Sturges directs the film with an invisible style.  He doesn’t do anything flashy; he just presents the material and has enough confidence in his actors to let them do their own thing.  Besides, with a cast this great, who needs to worry about shit like “motivation”?  Sturges’ only direction must’ve been, “OK, act like a badass annnnnd… ACTION!”

 

And what a cast of badasses we have.  McQueen simply gives the best performance of his career.  He’s never been as cool as he is here.  The motorcycle finale is all kinds of awesome and what makes it so great is the fact that McQueen did nearly all of his own stunt diving.  Garner is also outstanding as the smooth-talking “Scrounger”.  I particularly liked the scene where he vouches for the blind Pleasence and vows to keep an eye on him throughout the escape.  Pleasence’s inevitable fate is tragic and both he and Garner are terrific in their final scene together.  Bronson does a marvelous job as the tunnel digger who has severe bouts of claustrophobia.  Many critics wrote him off as being a “Stone Face”, but he gives a fully three-dimensional performance in this movie.  The scene where the lights get turned out on him while he’s in the tunnel is unforgettable. 

 

On top of the impeccable cast, Elmer Bernstein delivers one of his finest scores.  It’s definitely among the best in film history.  You’ll be whistling that shit days after you watch the flick. 

 

McQueen, Bronson and Coburn were also in Sturges’ excellent The Magnificent Seven.

 

The Great Escape is Numero Uno on The Video Vacuum Top Ten Films of the Year 1963.

THE LITTLE SHOP OF HORRORS (1960) ****
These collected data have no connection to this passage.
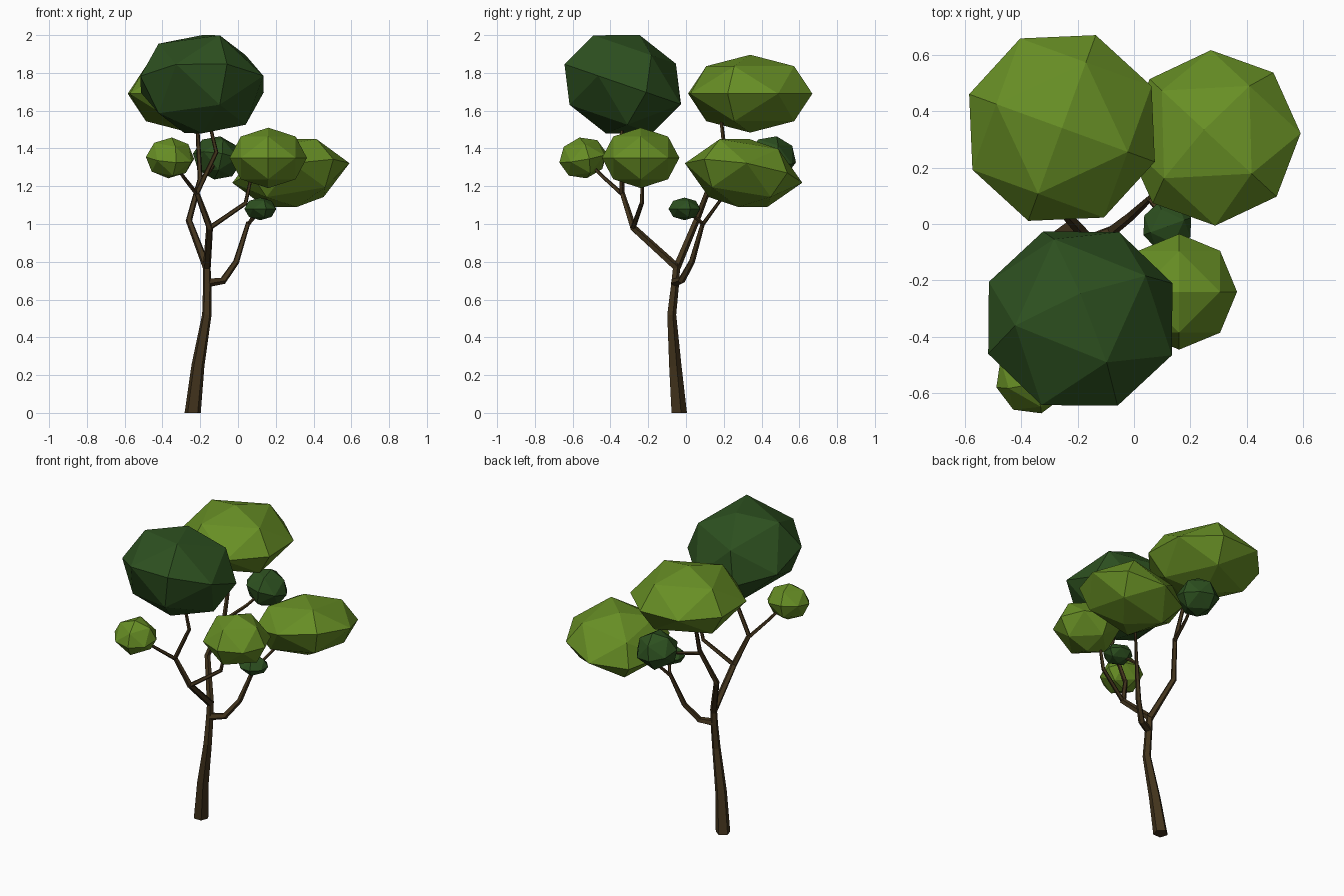
import bpy, bmesh
from math import cos, sin, pi, radians
from mathutils import Vector, Matrix, Euler
from itertools import product

if "Cube" in bpy.data.objects:
    bpy.data.objects.remove(bpy.data.objects["Cube"])


def material(name, rgb):
    m = bpy.data.materials.new(name)
    m.diffuse_color = (*rgb, 1)
    m.use_nodes = True
    m.node_tree.nodes["Principled BSDF"].inputs["Base Color"].default_value = m.diffuse_color
    return m


BARK = material("bark", (0.055, 0.034, 0.012))
LIGHT = material("light_leaves", (0.135, 0.27, 0.018))
DARK = material("dark_leaves", (0.026, 0.08, 0.014))


def finish(name, bm, mat):
    bmesh.ops.recalc_face_normals(bm, faces=bm.faces)
    me = bpy.data.meshes.new(name)
    bm.to_mesh(me)
    bm.free()
    me.materials.append(mat)
    ob = bpy.data.objects.new(name, me)
    bpy.context.collection.objects.link(ob)


def limb(name, path, radii, flat_start=False, sides=5):
    """Tapered low-poly tube through the path points."""
    bm = bmesh.new()
    pts = [Vector(p) for p in path]
    up = Vector((0, 0, 1))
    rings = []
    for i, p in enumerate(pts):
        a, b = pts[max(i - 1, 0)], pts[min(i + 1, len(pts) - 1)]
        d = up if flat_start and i == 0 else (b - a).normalized()
        q = up.rotation_difference(d)
        ring = []
        for k in range(sides):
            t = 2 * pi * k / sides + pi / 2
            ring.append(bm.verts.new(p + q @ Vector((cos(t), sin(t), 0)) * radii[i]))
        rings.append(ring)
    for r, s in zip(rings, rings[1:]):
        for k in range(sides):
            n = (k + 1) % sides
            bm.faces.new((r[k], r[n], s[n], s[k]))
    bm.faces.new(rings[0])
    bm.faces.new(rings[-1])
    finish(name, bm, BARK)


def leaves(name, centre, r, rz, spin, mat, tilt=(0, 0)):
    """Flattened once-subdivided octahedron, 32 faces."""
    bm = bmesh.new()
    m = (Matrix.Translation(centre)
         @ Euler((radians(tilt[0]), radians(tilt[1]), 0)).to_matrix().to_4x4()
         @ Matrix.Diagonal((r, r, rz, 1)) @ Matrix.Rotation(radians(spin), 4, 'Z'))
    for c in product((-1, 0, 1), repeat=3):
        if sum(map(abs, c)) in (1, 2):
            bm.verts.new(m @ Vector(c).normalized())
    bmesh.ops.convex_hull(bm, input=bm.verts)
    finish(name, bm, mat)


# Trunk
limb("trunk", [(-.24, -.04, 0), (-.212, -.06, .25), (-.165, -.078, .52),
               (-.163, -.06, .68), (-.165, -.05, .79)],
     [.045, .036, .026, .023, .02], True)

# Low right branch and its twigs
limb("right_branch", [(-.16, -.06, .69), (-.08, -.025, .70), (-.01, .03, .80), (.055, .09, 1.01)],
     [.024, .02, .017, .012])
limb("right_twig", [(.055, .09, 1.0), (.13, .17, 1.11), (.2, .24, 1.2)], [.011, .009, .007])
limb("small_right_twig", [(.055, .09, 1.0), (.1, .03, 1.05), (.12, 0, 1.08)], [.011, .009, .007])

# Front branch, forking three ways
limb("front_branch", [(-.165, -.05, .77), (-.15, -.28, .98), (-.22, -.34, 1.17)],
     [.022, .019, .014])
limb("front_right_twig", [(-.15, -.28, .98), (.04, -.235, 1.11), (.07, -.23, 1.25)],
     [.014, .012, .009])
limb("front_left_twig", [(-.22, -.34, 1.16), (-.29, -.44, 1.25), (-.35, -.53, 1.34)],
     [.012, .01, .007])
limb("front_top_twig", [(-.22, -.34, 1.16), (-.115, -.34, 1.38), (-.15, -.34, 1.53)],
     [.014, .012, .009])

# Back branch, forking two ways
limb("back_branch", [(-.165, -.05, .77), (-.26, .055, 1.02), (-.2, .14, 1.24)],
     [.022, .018, .014])
limb("back_top_twig", [(-.2, .14, 1.23), (-.21, .2, 1.42), (-.22, .18, 1.6)],
     [.014, .012, .009])
limb("back_right_twig", [(-.2, .14, 1.23), (-.15, .3, 1.28), (-.11, .42, 1.34)],
     [.012, .01, .007])

# Light foliage
leaves("back_top_leaves", (-.255, .34, 1.69), .35, .206, -20, LIGHT)
leaves("right_leaves", (.28, .305, 1.27), .315, .185, 48, LIGHT, (-9, -10))
leaves("front_right_leaves", (.16, -.24, 1.35), .205, .16, 0, LIGHT)
leaves("front_left_leaves", (-.36, -.545, 1.35), .132, .11, 15, LIGHT, (10, 5))

# Dark foliage
leaves("front_top_leaves", (-.19, -.335, 1.74), .352, .275, 22, DARK, (-19, 0))
leaves("back_small_leaves", (-.11, .455, 1.35), .132, .118, 10, DARK, (-12, 8))
leaves("low_small_leaves", (.118, -.008, 1.08), .09, .06, 20, DARK)
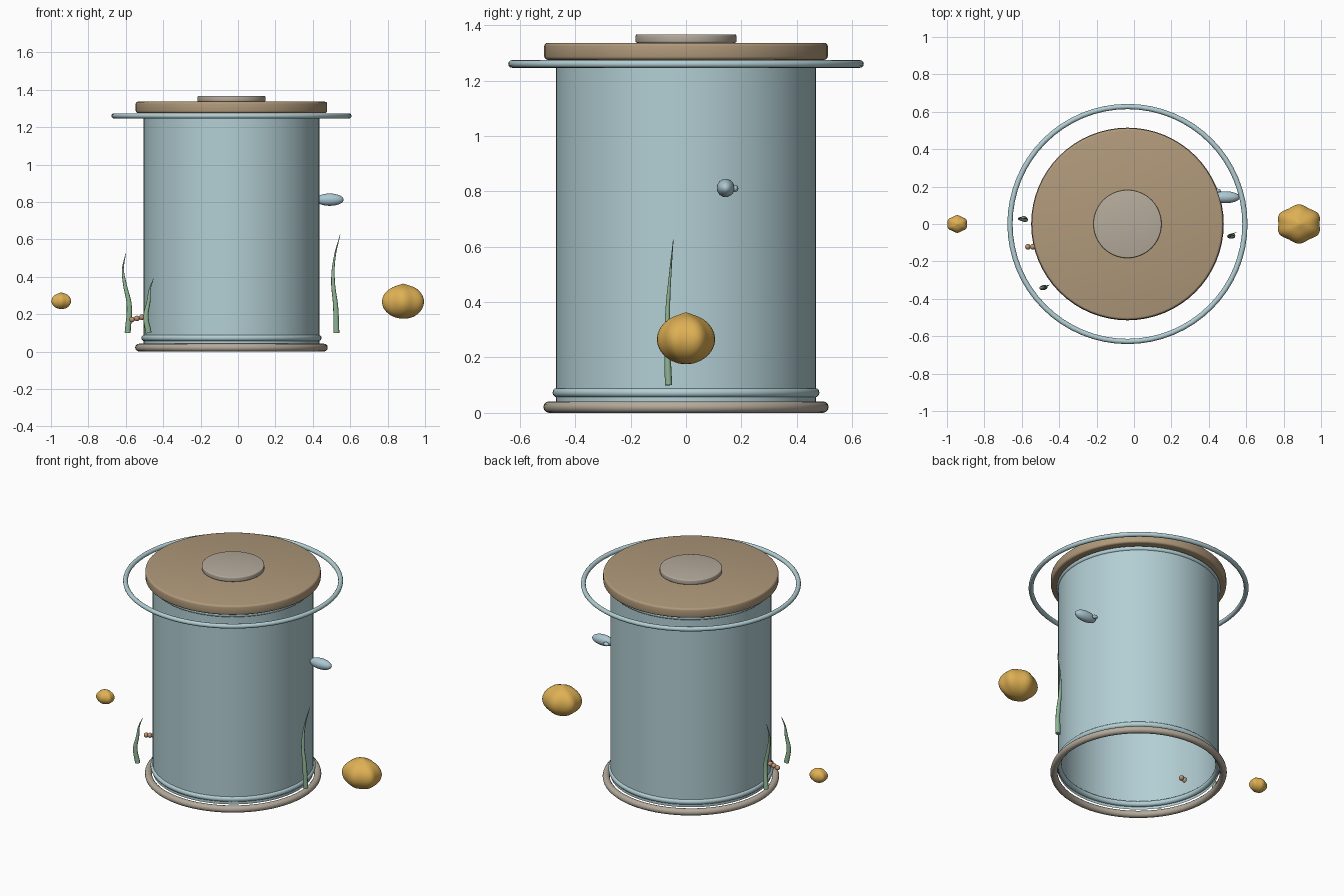
import bpy, math
from mathutils import Vector

cube = bpy.data.objects.get("Cube")
if cube:
    bpy.data.objects.remove(cube, do_unlink=True)

CX = -0.035  # axis of the jar


def material(name, srgb):
    rgba = [((c + 0.055) / 1.055) ** 2.4 for c in srgb] + [1.0]
    m = bpy.data.materials.new(name)
    m.use_nodes = True
    m.diffuse_color = rgba
    m.node_tree.nodes["Principled BSDF"].inputs["Base Color"].default_value = rgba
    return m


glass = material("pale blue glass", (0.70, 0.81, 0.83))
cork = material("tan lid", (0.69, 0.60, 0.48))
stone = material("warm grey", (0.71, 0.67, 0.61))
gold = material("golden yellow", (0.87, 0.69, 0.33))
green = material("soft green", (0.56, 0.71, 0.58))
silver = material("silver blue", (0.67, 0.78, 0.82))
brown = material("light brown", (0.74, 0.58, 0.45))


def finish(name, mat, angle=40):
    o = bpy.context.object
    o.name = name
    o.data.materials.clear()
    o.data.materials.append(mat)
    bpy.ops.object.shade_smooth_by_angle(angle=math.radians(angle))
    return o


def ring(name, radius, tube, z, mat):
    bpy.ops.mesh.primitive_torus_add(major_radius=radius, minor_radius=tube, major_segments=64,
                                     minor_segments=12, location=(CX, 0, z))
    return finish(name, mat, 60)


def disc(name, radius, low, high, bevel, mat):
    bpy.ops.mesh.primitive_cylinder_add(vertices=64, radius=radius, depth=high - low,
                                        location=(CX, 0, (low + high) / 2))
    o = bpy.context.object
    b = o.modifiers.new("soft edge", "BEVEL")
    b.width, b.segments = bevel, 3
    b.limit_method, b.angle_limit = "ANGLE", math.radians(50)
    bpy.ops.object.modifier_apply(modifier=b.name)
    return finish(name, mat)


def ball(name, loc, size, mat, segments=24):
    bpy.ops.mesh.primitive_uv_sphere_add(segments=segments, ring_count=segments // 2, location=loc)
    for v in bpy.context.object.data.vertices:
        v.co = v.co * Vector(size)
    return finish(name, mat, 60)


# Jar wall, open at both ends
bpy.ops.mesh.primitive_cylinder_add(vertices=64, radius=0.47, depth=1.22, end_fill_type="NOTHING",
                                    location=(CX, 0, 0.65))
finish("jar_wall", glass)

# Rings and lid
ring("base_ring", 0.494, 0.021, 0.021, stone)
ring("lower_rim", 0.465, 0.017, 0.073, glass)
ring("upper_rim", 0.465, 0.014, 1.258, glass)
ring("handle_ring", 0.628, 0.014, 1.26, glass)
disc("lid", 0.512, 1.275, 1.336, 0.012, cork)
disc("lid_knob", 0.182, 1.336, 1.367, 0.006, stone)


# Floating lobed shells, pinched to a tip at the top
def lobed_shell(name, loc, size):
    o = ball(name, loc, (1, 1, 1), gold, 48)
    for v in o.data.vertices:
        x, y, z = v.co
        flat = math.hypot(x, y)
        lobe = 1 - 0.05 * flat * math.cos(6 * math.atan2(y, x))
        tip = 0.07 * max(0, 1 - flat / 0.3) * (1 if z > 0 else 0)
        z = z * (0.95 + 0.03 * math.cos(3 * math.atan2(y, x)) * flat) + tip
        v.co = Vector((x * lobe * size[0], y * lobe * size[1], z * size[2]))


lobed_shell("large_shell", (0.882, 0, 0.266), (0.116, 0.1, 0.095))
lobed_shell("small_shell", (-0.945, 0, 0.27), (0.054, 0.045, 0.045))


# Seaweed blades: tapered curves following a few (x offset, y offset, z) points
def blade(name, x, y, path):
    c = bpy.data.curves.new(name, "CURVE")
    c.dimensions, c.bevel_depth, c.bevel_resolution = "3D", 0.016, 3
    c.use_fill_caps = True
    s = c.splines.new("BEZIER")
    s.bezier_points.add(len(path) - 1)
    for i, (p, co) in enumerate(zip(s.bezier_points, path)):
        p.co = co
        p.handle_left_type = p.handle_right_type = "AUTO"
        p.radius = max(0.08, 1 - (i / (len(path) - 1)) ** 1.4)
    o = bpy.data.objects.new(name, c)
    bpy.context.collection.objects.link(o)
    o.location = (x, y, 0)
    o.scale.y = 0.85
    bpy.ops.object.select_all(action="DESELECT")
    o.select_set(True)
    bpy.context.view_layer.objects.active = o
    bpy.ops.object.convert(target="MESH")
    finish(name, green, 60)


blade("seaweed_right", -0.59, 0.03,
      [(0, 0, 0.1), (0.008, -0.01, 0.25), (-0.015, -0.005, 0.36), (-0.025, 0, 0.44), (-0.01, 0.01, 0.525)])
blade("seaweed_front", -0.478, -0.338,
      [(0, 0, 0.1), (-0.014, -0.005, 0.19), (0, 0, 0.27), (0.006, 0.005, 0.33), (0.026, 0.015, 0.39)])
blade("seaweed_left", 0.526, -0.063,
      [(0, 0, 0.1), (-0.004, -0.005, 0.24), (-0.018, -0.003, 0.38), (-0.01, 0.007, 0.5), (0.02, 0.02, 0.625)])

# Small swimmer by the wall
ball("swimmer_body", (0.49, 0.143, 0.812), (0.075, 0.032, 0.033), silver)
ball("swimmer_fin", (0.445, 0.177, 0.81), (0.02, 0.012, 0.012), silver, 12)

# Row of beads passing through the wall
for i in range(5):
    ball("bead_%d" % (i + 1), (-0.567 + 0.026 * i, -0.122, 0.171 + 0.006 * i), (0.015,) * 3, brown, 16)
The Little Shop of Horrors is one of director Roger Corman’s finest hours.  After directing dozens of unintentionally hilarious movies like Attack of the Crab Monsters, this was his first intentionally funny horror film.  It also happens to be a searing indictment of the small time businessman and the lengths he will go to in order to be successful.

 

Seymour Krelboin (Jonathan Haze) works for his overbearing boss Mushnik (Mel Welles) at his Skid Row flower shop where he pines for the pretty (but dumb as a bag of hammers) Audrey (Jackie Joseph).  Seymour creates a mutant Venus Fly Trap, which he names Audrey Jr. that drinks human blood to live.  The more Audrey Jr. grows, the busier the shop becomes, which makes Mushnik very happy.  As Audrey Jr. gets bigger, so does her appetite, and eventually Seymour takes to killing hobos and hookers in order to feed her.

 

The Little Shop of Horrors is famous for a lot of reasons.  First, it was shot in two days, which is pretty amazing.  Secondly, it kinda gained a second life after the 1986 musical remake.  Thirdly, it’s a public domain movie, so everybody’s probably seen it.  And perhaps the best reason is because it features Jack Nicholson in one of his greatest roles.  His performance as Wilbur Force, the masochistic dental patient has to be seen to be believed.  With his hair parted down the middle, he reads Pain Magazine and says shit like, “No Novocain!  It dulls the senses!”  He’s almost as nuts here as he was in The Shining.

 

This flick is chockfull of bizarre little bits and entertaining black humor.  The Dragnet style cops are hilarious and some of their banter will leave you in stitches.  The scenes of Seymour feeding Audrey Jr. disembodied hands and feet while the plant screams “FEEEEED MEEEEE!” are also pretty great.  And not only does the movie features a man-eating plant, but also a plant-eating man played by the always awesome Dick Miller.  (“I’ve got to get home; my wife’s making gardenias for dinner!”)  The Little Shop of Horrors is rife with weird touches like this that makes it so much fun.

 

Incredibly, Corman also managed to churn out Ski Troop Attack, Fall of the House of Usher, and Last Woman on Earth the same year.

 

Audrey Sr. gets the best line of the movie when she says, “I’m so hungry; I could eat a hearse!”

 

The Little Shop of Horrors is Number 3 on The Video Vacuum Top Ten Films of the Year for 1960 which places it just below The Magnificent Seven and right above Peeping Tom.